“He is the American we can least afford to lose.”
That’s quite a statement. It was made almost 100 years ago, about Will Rogers. I have long been an admirer of Rogers, a native Oklahoman with Georgia roots — his ancestors were Cherokee Indians. He once said, “My forefathers didn’t come over on the Mayflower; they met the boat.”
Earlier this week I had the opportunity to visit the gravesite of Will and Betty Rogers in Claremore, Oklahoma, and the museum dedicated to the great man — and he was indeed a great man. In fact, I was reminded of just how great a man he really was. We could use more like him today. Heck. We could use just one like him today.
Rogers was a real cowboy, and by that I don’t mean that he walked with a swagger and acted like a he-man. I mean he made his bones by learning to rope and ride on an Oklahoma ranch. He learned to rope really well, and when he was trying to break in as a standup comedian in Vaudeville, he did rope tricks to alleviate the nervousness that being on stage can bring about. Or maybe he was breaking in as a trick ropester and made jokes about his miscues to alleviate his nervousness. I’ve heard the story told both ways.
What is not in dispute is that Will Rogers was a talented entertainer — on stage and screen — and a talented and beloved newspaper columnist. But what is most important is that Will Rogers, probably more than any American before or since, was an astute observer of human nature and the American condition, and particularly that of American politicians in general and Congress in particular.
In revisiting this man’s works and reading his words, written decades and decades ago, I was astounded by two things. One was how accurate his humor-laced comments were. The second, how true they still ring today. Let me give you an example or three.

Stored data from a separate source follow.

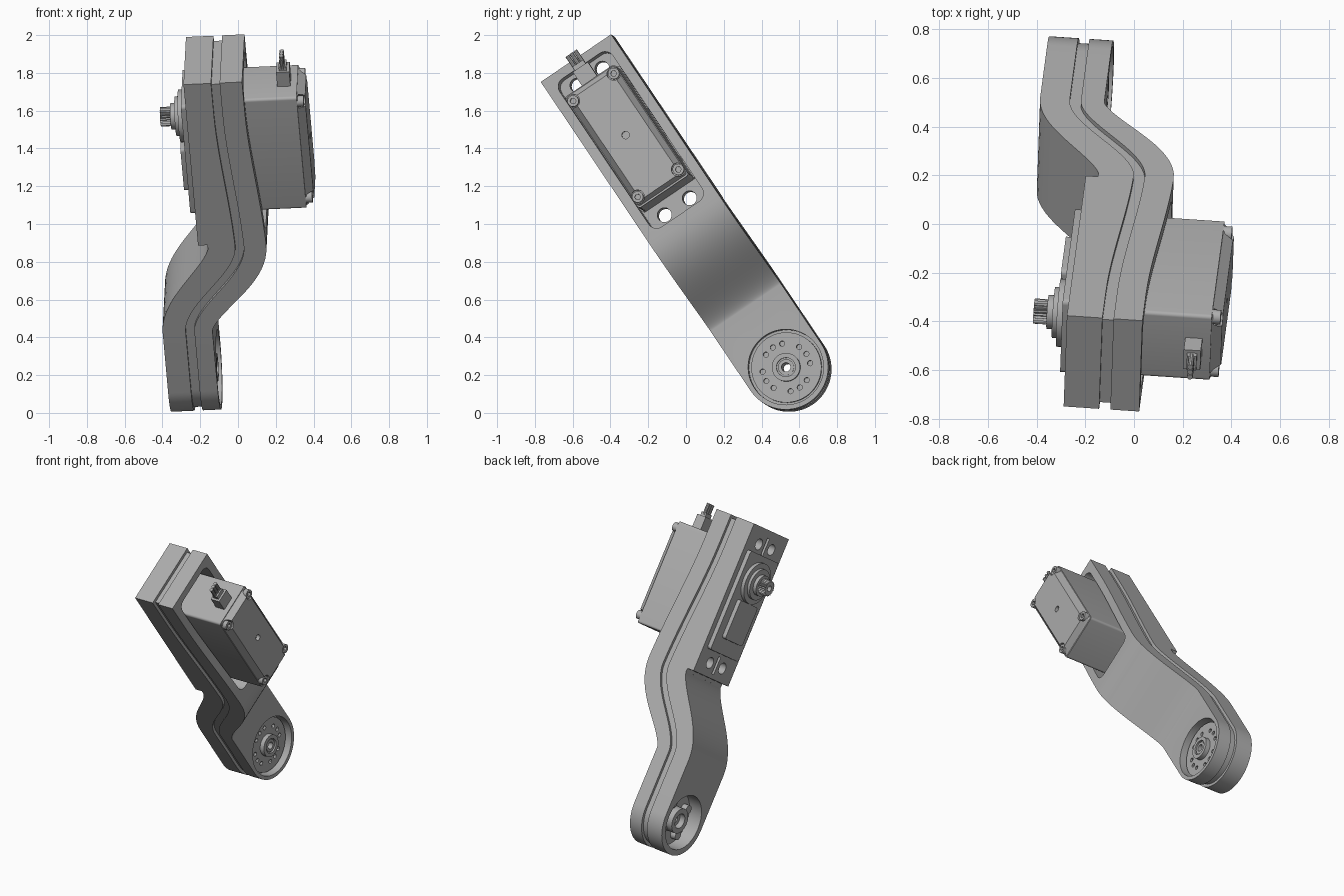
import bpy, bmesh, math
from mathutils import Vector, Matrix

if "Cube" in bpy.data.objects:
    bpy.data.objects.remove(bpy.data.objects["Cube"], do_unlink=True)

# One plain grey for everything
grey = bpy.data.materials.new("plain grey")
grey.use_nodes = True
GREY = (0.42, 0.42, 0.42, 1)
grey.diffuse_color = GREY
grey.node_tree.nodes["Principled BSDF"].inputs["Base Color"].default_value = GREY

# Leaning frame: u runs down the arm, v across it, n out of its servo face
U = Vector((0.075, 0.557, -0.827)).normalized()
V = Vector((0.03, 0.83, 0.558))
V = (V - U * V.dot(U)).normalized()
N = U.cross(V)
FRAME = Matrix.Translation((0.028, -0.583, 1.878)) @ Matrix((U, V, N)).transposed().to_4x4()

HALF_W, END_U = 0.225, 1.962
TOP_N, BEND_N, LOW_N = -0.155, -0.105, -0.408
parts = []


def solid(name, pts, lo, hi, across=False, end=None):
    """Extrude a (u, v) outline along n, or a (u, n) profile along v."""
    bm = bmesh.new()
    rings = []
    for d, outline in ((lo, pts), (hi, end or pts)):
        rings.append([bm.verts.new((a, d, b) if across else (a, b, d)) for a, b in outline])
    bm.faces.new(rings[0])
    bm.faces.new(rings[1])
    for i in range(len(pts)):
        j = (i + 1) % len(pts)
        bm.faces.new((rings[0][i], rings[0][j], rings[1][j], rings[1][i]))
    bmesh.ops.recalc_face_normals(bm, faces=bm.faces)
    me = bpy.data.meshes.new(name)
    bm.to_mesh(me)
    bm.free()
    me.materials.append(grey)
    ob = bpy.data.objects.new(name, me)
    bpy.context.collection.objects.link(ob)
    ob.matrix_world = FRAME
    parts.append(ob)
    return ob


def circle(u, v, r, count=40, tooth=0):
    return [(u + (r - tooth * (i % 2)) * math.cos(i * math.tau / count),
             v + (r - tooth * (i % 2)) * math.sin(i * math.tau / count)) for i in range(count)]


def rect(u0, u1, v0, v1, r=0.0):
    if r == 0:
        return [(u0, v0), (u1, v0), (u1, v1), (u0, v1)]
    pts = []
    corners = [(u1 - r, v1 - r), (u0 + r, v1 - r), (u0 + r, v0 + r), (u1 - r, v0 + r)]
    for k, (cu, cv) in enumerate(corners):
        for i in range(7):
            a = (k + i / 6) * math.pi / 2
            pts.append((cu + r * math.cos(a), cv + r * math.sin(a)))
    return pts


def boolean(ob, cutter, op='DIFFERENCE'):
    """Bake one boolean into ob and discard the cutter."""
    mod = ob.modifiers.new("cut", 'BOOLEAN')
    mod.operation, mod.object, mod.solver = op, cutter, 'EXACT'
    bpy.context.view_layer.update()
    dg = bpy.context.evaluated_depsgraph_get()
    baked = bpy.data.meshes.new_from_object(ob.evaluated_get(dg))
    ob.modifiers.clear()
    ob.data = baked
    parts.remove(cutter)
    bpy.data.objects.remove(cutter, do_unlink=True)


def cut(ob, pts, lo, hi):
    boolean(ob, solid("cutter", pts, lo, hi))


def ease(u, start, stop):
    t = min(max((u - start) / (stop - start), 0), 1)
    return t * t * (3 - 2 * t)


def bend(u):
    return ease(u, 1.05, 1.58)


def centre(u):
    """Middle of the arm: a gentle rise, then the S-bend to the foot."""
    rise = TOP_N + (BEND_N - TOP_N) * ease(u, 0.2, 1.1)
    return rise + (LOW_N - BEND_N) * bend(u)


def offset_line(side):
    """Centre line moved sideways by side(bend)."""
    us = [-0.1] + [0.2 + 0.85 * i / 12 for i in range(12)] + [1.05 + 0.53 * i / 24 for i in range(25)] + [2.3]
    pts = []
    for u in us:
        slope = (centre(u + 0.001) - centre(u - 0.001)) / 0.002
        p = Vector((u, centre(u))) + Vector((-slope, 1)).normalized() * side(bend(u))
        pts.append((p.x, p.y))
    return pts


def arm_layer(name, low, high, inset):
    """Curved slab trimmed to a straight top and a rounded foot."""
    ob = solid(name, offset_line(low) + offset_line(high)[::-1], -0.3, 0.3, across=True)
    r = HALF_W - inset
    outline = [(inset, r), (inset, -r)]
    for i in range(41):
        a = -math.pi / 2 + math.pi * i / 40
        outline.append((END_U + r * math.cos(a), r * math.sin(a)))
    boolean(ob, solid("trim", outline, -0.8, 0.3), 'INTERSECT')
    return ob


# Arm: two shells with a recessed core between them
skin = lambda k: 0.155 - 0.023 * k
outer = arm_layer("servo_side_shell", lambda k: 0.036, skin, 0)
inner = arm_layer("output_side_shell", lambda k: -skin(k), lambda k: -0.01, 0)
core = arm_layer("arm_core", lambda k: -0.012, lambda k: 0.038, 0.02)
# Flat mounting block that ends in a small step above the bend
block = solid("mounting_block", rect(0, 1.03, -HALF_W, HALF_W), -0.311, -0.25)

# Servo pocket, ear holes and foot recesses
pocket = rect(0.05, 1.0, -0.17, 0.17, 0.05)
for ob in (outer, inner, core):
    cut(ob, pocket, -0.175, 0.15)
for ob in (inner, block):
    for u in (0.11, 0.94):
        for v in (-0.08, 0.08):
            cut(ob, circle(u, v, 0.038, 28), -0.5, 0.1)
        cut(ob, rect(u - 0.06, u + 0.06, -0.012, 0.012), -0.5, -0.26)
foot_top, foot_low = LOW_N + 0.132, LOW_N - 0.132
cut(outer, circle(END_U, 0, 0.2, 56), foot_top - 0.075, 0.15)
cut(inner, circle(END_U, 0, 0.185, 56), -0.9, foot_low + 0.1)

# Horn disc in the foot with a ring of holes and a raised hub
horn = solid("horn_disc", circle(END_U, 0, 0.186, 56), foot_top - 0.09, foot_top - 0.04)
for k in range(4):
    for off in (-24, 0, 24):
        a = math.radians(90 * k + off)
        spot = circle(END_U + 0.128 * math.cos(a), 0.128 * math.sin(a), 0.014, 12)
        cut(horn, spot, foot_top - 0.07, 0)
hub = solid("horn_hub", circle(END_U, 0, 0.075), foot_top - 0.08, foot_top - 0.008)
cut(hub, circle(END_U, 0, 0.05), foot_top - 0.022, 0)
collar = solid("horn_collar", circle(END_U, 0, 0.042), foot_top - 0.06, foot_top - 0.014)

# Bearing hub and screw posts on the other side of the foot
back_hub = solid("bearing_hub", circle(END_U, 0, 0.085), foot_low + 0.03, foot_low + 0.11)
cut(back_hub, circle(END_U, 0, 0.05), foot_low - 0.1, foot_low + 0.07)
for k in range(4):
    a = math.radians(45 + 90 * k)
    solid("bearing_post", circle(END_U + 0.128 * math.cos(a), 0.128 * math.sin(a), 0.03, 20),
          foot_low + 0.06, foot_low + 0.11)

# Axle hole right through the foot
for ob in (outer, inner, core, horn, hub, collar, back_hub):
    cut(ob, circle(END_U, 0, 0.024, 20), -0.9, 0.15)

# Servo case with a chamfered back plate
mid = 0.51
solid("servo_body", rect(0.16, 0.87, -0.16, 0.16, 0.015), -0.3, 0.275)
plate = solid("servo_back_plate", rect(0.165, 0.86, -0.155, 0.155, 0.015), 0.275, 0.317,
              end=rect(0.19, 0.84, -0.125, 0.125, 0.015))
cut(plate, circle(mid, 0, 0.02, 20), 0.29, 0.4)
for su in (-1, 1):
    for v in (-0.13, 0.13):
        u = mid + su * 0.307
        cut(plate, circle(u, v, 0.036, 24), 0.28, 0.4)
        bolt = solid("case_screw", circle(u, v, 0.03, 24), 0.27, 0.31)
        cut(bolt, circle(u, v, 0.016, 6), 0.29, 0.4)

# Servo ears lying inside the pocket
solid("servo_ears", rect(0.15, 0.87, -0.165, 0.165, 0.01), -0.2, -0.13)

# Gear case, raised cover and output shaft
solid("gear_case", rect(0.17, 0.86, -0.18, 0.18, 0.02), -0.34, -0.29)
solid("gear_cover", rect(0.49, 0.76, -0.11, 0.11, 0.02), -0.368, -0.33)
for name, r, low in (("output_boss", 0.14, -0.365), ("output_collar", 0.105, -0.385),
                     ("output_bearing", 0.07, -0.41)):
    solid(name, circle(0.35, 0, r), low, -0.33)
shaft = solid("splined_shaft", circle(0.35, 0, 0.052, 48, 0.008), -0.466, -0.4)
cut(shaft, circle(0.35, 0, 0.02, 16), -0.6, -0.43)

# Cable plug and its three wires
solid("cable_plug", rect(0.07, 0.17, -0.048, 0.048), 0.17, 0.24)
solid("plug_neck", rect(0.045, 0.08, -0.034, 0.034), 0.185, 0.225)
for v in (-0.025, 0, 0.025):
    wire = [(0.204 + p, v + q) for p, q in circle(0, 0, 0.012, 10)]
    ob = solid("plug_wire", wire, -0.02, 0.06)
    # turn the wire so that its length follows u
    ob.data.transform(Matrix(((0, 0, 1, 0), (0, 1, 0, 0), (1, 0, 0, 0), (0, 0, 0, 1))))
    ob.data.flip_normals()

# Smooth the curves and keep the edges crisp
for ob in bpy.context.view_layer.objects:
    ob.select_set(ob in parts)
bpy.context.view_layer.objects.active = parts[0]
bpy.ops.object.shade_smooth_by_angle(angle=math.radians(30))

“I am not a member of any organized political party. I’m a Democrat.”
The more things change, the more they stay the same.
Of human nature he said, “Everyone is ignorant, just on different subjects.” Now that’s the truth. He also said, “Common sense ain’t too common these days. Don’t let yesterday take up too much of today. The road to success is dotted with many tempting parking spaces.”
Those are words we can live by today just as well as we could during his times.
He also said that “The short memory of American voters is what keeps most politicians in office.” And try this one on for size. “If pro is the opposite of con, then the opposite of progress must be congress.” Can I get a witness?
“I don’t make jokes. I just watch the government and report the facts. The problem with jokes is that too many of them get elected.”
There are more. There are so many more golden words of wisdom. You should look them up and remind yourself of just how funny, witty and astute Will Rogers really was. In addition to being a writer and actor and entertainer, he was an adventurer and traveled around the world three times over the course of his abbreviated life.
In fact, it was his love of adventure that cost him his life. He was on a trip with aviation pioneer and pilot Wiley Post in Alaska and their plane crashed near Point Barrow, killing both Rogers and Post instantly. It was a tragic loss for America and the world because we need to be reminded of who we are, especially by that rare individual who can see inside the populace so clearly and report what he sees good-naturedly.
It was his true good nature and love of his fellow man that led Will Rogers to pen his most famous utterance, “I joked about and poked fun at every prominent man in my lifetime, but in truth, I never met a man I didn’t like.”
Now you can start listing all the bumper sticker choices for “Will Rogers never met this person or that person,” but I believe that he was sincere in his assessment, and I wish I could be more like him. I wish we all could.
Will Rogers said one more brilliant thing. “Never miss a chance to shut up.”
So I think I will.